---------- Excerpted data ----------

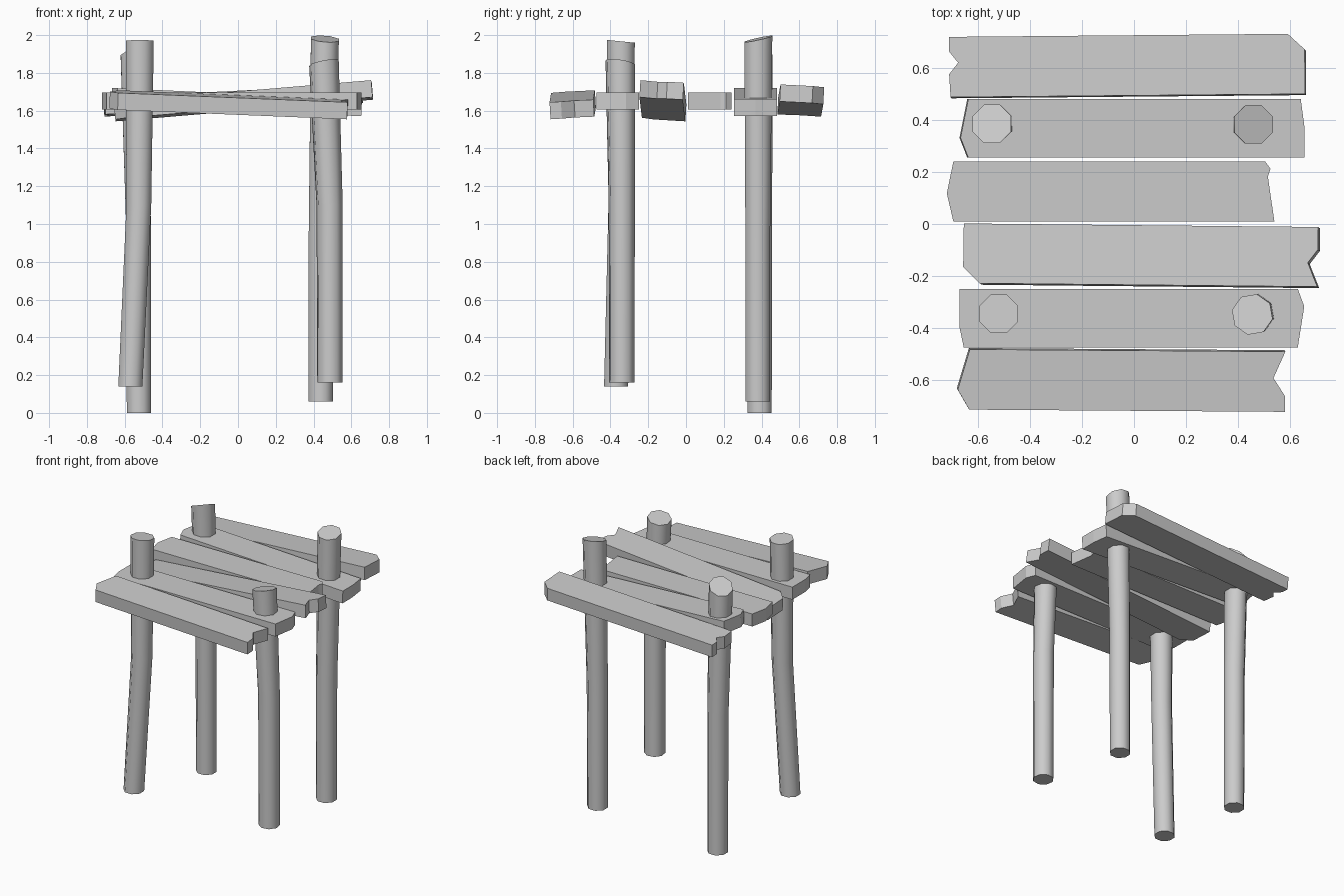
import bpy
import bmesh
from math import cos, sin, pi, atan
from mathutils import Vector

if "Cube" in bpy.data.objects:
    bpy.data.objects.remove(bpy.data.objects["Cube"], do_unlink=True)

# Single weathered grey for all the timber
GREY = (0.6, 0.6, 0.6, 1)
timber = bpy.data.materials.new("timber_grey")
timber.use_nodes = True
timber.diffuse_color = GREY
timber.node_tree.nodes["Principled BSDF"].inputs["Base Color"].default_value = GREY

SIDES = 8
THICK = 0.09


def make_object(name, bm):
    """Turn a bmesh into a linked object with outward normals."""
    bmesh.ops.recalc_face_normals(bm, faces=bm.faces)
    mesh = bpy.data.meshes.new(name)
    bm.to_mesh(mesh)
    bm.free()
    mesh.materials.append(timber)
    obj = bpy.data.objects.new(name, mesh)
    bpy.context.collection.objects.link(obj)
    return obj


def add_post(name, centres, slant, twist=0.0):
    """Octagonal log lofted through centres, with a slanted saw cut on top."""
    bm = bmesh.new()
    rings = []
    for centre, radius in zip(centres, (0.069, 0.071, 0.08)):
        ring = []
        for i in range(SIDES):
            angle = (i + 0.5) * 2 * pi / SIDES + twist
            offset = Vector((cos(angle), sin(angle), 0)) * radius
            if centre is centres[-1]:
                offset.z = offset.x * slant[0] + offset.y * slant[1]
            ring.append(bm.verts.new(Vector(centre) + offset))
        rings.append(ring)
    for low, high in zip(rings, rings[1:]):
        for i in range(SIDES):
            j = (i + 1) % SIDES
            bm.faces.new((low[i], low[j], high[j], high[i]))
    bm.faces.new(rings[0])
    bm.faces.new(rings[-1])
    obj = make_object(name, bm)
    bpy.ops.object.select_all(action="DESELECT")
    obj.select_set(True)
    bpy.context.view_layer.objects.active = obj
    bpy.ops.object.shade_smooth_by_angle(angle=pi / 3.5)


def add_plank(name, y, z, width, left, right, slope=0.0, roll=0.0, yaw=0.0):
    """Board with broken ends; ends list (x, fraction of width) front to back."""
    bm = bmesh.new()
    outline = right + left[::-1]
    verts = [bm.verts.new((x, (t - 0.5) * width, -THICK / 2)) for x, t in outline]
    base = bm.faces.new(verts)
    result = bmesh.ops.extrude_face_region(bm, geom=[base])
    top = [g for g in result["geom"] if isinstance(g, bmesh.types.BMVert)]
    bmesh.ops.translate(bm, verts=top, vec=(0, 0, THICK))
    obj = make_object(name, bm)
    obj.location = (0, y, z)
    obj.rotation_euler = (roll, -atan(slope), yaw)


# Four crooked posts, each with bottom, bend and top centres
add_post("front_left_post",
         [(-0.57, -0.37, 0.14), (-0.525, -0.345, 1.1), (-0.52, -0.345, 1.967)],
         slant=(0, -0.1))
add_post("front_right_post",
         [(0.487, -0.34, 0.16), (0.485, -0.34, 1.1), (0.455, -0.348, 1.855)],
         slant=(0.2, -0.15), twist=0.17)
add_post("back_left_post",
         [(-0.525, 0.39, 0), (-0.527, 0.39, 1.0), (-0.547, 0.385, 1.91)],
         slant=(0.35, -0.33))
add_post("back_right_post",
         [(0.438, 0.38, 0.06), (0.44, 0.38, 0.95), (0.46, 0.383, 1.98)],
         slant=(-0.08, 0.22))

# Six uneven planks from front to back
add_plank("front_plank", -0.6, 1.63, 0.232,
          left=[(-0.635, 0), (-0.68, 0.33), (-0.635, 1)],
          right=[(0.58, 0), (0.58, 0.26), (0.535, 0.56), (0.58, 1)],
          slope=-0.041, roll=0.06, yaw=-0.007)
add_plank("front_support_plank", -0.362, 1.65, 0.225,
          left=[(-0.655, 0), (-0.672, 0.36), (-0.672, 1)],
          right=[(0.63, 0), (0.655, 0.7), (0.63, 1)])
add_plank("front_middle_plank", -0.122, 1.65, 0.23,
          left=[(-0.59, 0), (-0.655, 0.27), (-0.655, 1)],
          right=[(0.713, 0), (0.675, 0.4), (0.713, 0.62), (0.713, 1)],
          slope=0.084, roll=-0.06, yaw=-0.01)
add_plank("back_middle_plank", 0.125, 1.65, 0.23,
          left=[(-0.695, 0), (-0.72, 0.47), (-0.695, 1)],
          right=[(0.54, 0), (0.515, 0.75), (0.525, 0.88), (0.505, 1)])
add_plank("back_support_plank", 0.368, 1.645, 0.226,
          left=[(-0.64, 0), (-0.67, 0.34), (-0.64, 1)],
          right=[(0.655, 0), (0.655, 0.5), (0.64, 1)],
          slope=-0.045)
add_plank("back_plank", 0.608, 1.655, 0.232,
          left=[(-0.705, 0), (-0.71, 0.38), (-0.675, 0.57), (-0.71, 0.76), (-0.71, 1)],
          right=[(0.66, 0), (0.66, 0.74), (0.595, 1)],
          slope=0.05, roll=-0.05, yaw=0.009)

----------

Give back the records above exactly, with no pictures.

Answer to this problem:
import bpy
import bmesh
from math import cos, sin, pi, atan
from mathutils import Vector

if "Cube" in bpy.data.objects:
    bpy.data.objects.remove(bpy.data.objects["Cube"], do_unlink=True)

# Single weathered grey for all the timber
GREY = (0.6, 0.6, 0.6, 1)
timber = bpy.data.materials.new("timber_grey")
timber.use_nodes = True
timber.diffuse_color = GREY
timber.node_tree.nodes["Principled BSDF"].inputs["Base Color"].default_value = GREY

SIDES = 8
THICK = 0.09


def make_object(name, bm):
    """Turn a bmesh into a linked object with outward normals."""
    bmesh.ops.recalc_face_normals(bm, faces=bm.faces)
    mesh = bpy.data.meshes.new(name)
    bm.to_mesh(mesh)
    bm.free()
    mesh.materials.append(timber)
    obj = bpy.data.objects.new(name, mesh)
    bpy.context.collection.objects.link(obj)
    return obj


def add_post(name, centres, slant, twist=0.0):
    """Octagonal log lofted through centres, with a slanted saw cut on top."""
    bm = bmesh.new()
    rings = []
    for centre, radius in zip(centres, (0.069, 0.071, 0.08)):
        ring = []
        for i in range(SIDES):
            angle = (i + 0.5) * 2 * pi / SIDES + twist
            offset = Vector((cos(angle), sin(angle), 0)) * radius
            if centre is centres[-1]:
                offset.z = offset.x * slant[0] + offset.y * slant[1]
            ring.append(bm.verts.new(Vector(centre) + offset))
        rings.append(ring)
    for low, high in zip(rings, rings[1:]):
        for i in range(SIDES):
            j = (i + 1) % SIDES
            bm.faces.new((low[i], low[j], high[j], high[i]))
    bm.faces.new(rings[0])
    bm.faces.new(rings[-1])
    obj = make_object(name, bm)
    bpy.ops.object.select_all(action="DESELECT")
    obj.select_set(True)
    bpy.context.view_layer.objects.active = obj
    bpy.ops.object.shade_smooth_by_angle(angle=pi / 3.5)


def add_plank(name, y, z, width, left, right, slope=0.0, roll=0.0, yaw=0.0):
    """Board with broken ends; ends list (x, fraction of width) front to back."""
    bm = bmesh.new()
    outline = right + left[::-1]
    verts = [bm.verts.new((x, (t - 0.5) * width, -THICK / 2)) for x, t in outline]
    base = bm.faces.new(verts)
    result = bmesh.ops.extrude_face_region(bm, geom=[base])
    top = [g for g in result["geom"] if isinstance(g, bmesh.types.BMVert)]
    bmesh.ops.translate(bm, verts=top, vec=(0, 0, THICK))
    obj = make_object(name, bm)
    obj.location = (0, y, z)
    obj.rotation_euler = (roll, -atan(slope), yaw)


# Four crooked posts, each with bottom, bend and top centres
add_post("front_left_post",
         [(-0.57, -0.37, 0.14), (-0.525, -0.345, 1.1), (-0.52, -0.345, 1.967)],
         slant=(0, -0.1))
add_post("front_right_post",
         [(0.487, -0.34, 0.16), (0.485, -0.34, 1.1), (0.455, -0.348, 1.855)],
         slant=(0.2, -0.15), twist=0.17)
add_post("back_left_post",
         [(-0.525, 0.39, 0), (-0.527, 0.39, 1.0), (-0.547, 0.385, 1.91)],
         slant=(0.35, -0.33))
add_post("back_right_post",
         [(0.438, 0.38, 0.06), (0.44, 0.38, 0.95), (0.46, 0.383, 1.98)],
         slant=(-0.08, 0.22))

# Six uneven planks from front to back
add_plank("front_plank", -0.6, 1.63, 0.232,
          left=[(-0.635, 0), (-0.68, 0.33), (-0.635, 1)],
          right=[(0.58, 0), (0.58, 0.26), (0.535, 0.56), (0.58, 1)],
          slope=-0.041, roll=0.06, yaw=-0.007)
add_plank("front_support_plank", -0.362, 1.65, 0.225,
          left=[(-0.655, 0), (-0.672, 0.36), (-0.672, 1)],
          right=[(0.63, 0), (0.655, 0.7), (0.63, 1)])
add_plank("front_middle_plank", -0.122, 1.65, 0.23,
          left=[(-0.59, 0), (-0.655, 0.27), (-0.655, 1)],
          right=[(0.713, 0), (0.675, 0.4), (0.713, 0.62), (0.713, 1)],
          slope=0.084, roll=-0.06, yaw=-0.01)
add_plank("back_middle_plank", 0.125, 1.65, 0.23,
          left=[(-0.695, 0), (-0.72, 0.47), (-0.695, 1)],
          right=[(0.54, 0), (0.515, 0.75), (0.525, 0.88), (0.505, 1)])
add_plank("back_support_plank", 0.368, 1.645, 0.226,
          left=[(-0.64, 0), (-0.67, 0.34), (-0.64, 1)],
          right=[(0.655, 0), (0.655, 0.5), (0.64, 1)],
          slope=-0.045)
add_plank("back_plank", 0.608, 1.655, 0.232,
          left=[(-0.705, 0), (-0.71, 0.38), (-0.675, 0.57), (-0.71, 0.76), (-0.71, 1)],
          right=[(0.66, 0), (0.66, 0.74), (0.595, 1)],
          slope=0.05, roll=-0.05, yaw=0.009)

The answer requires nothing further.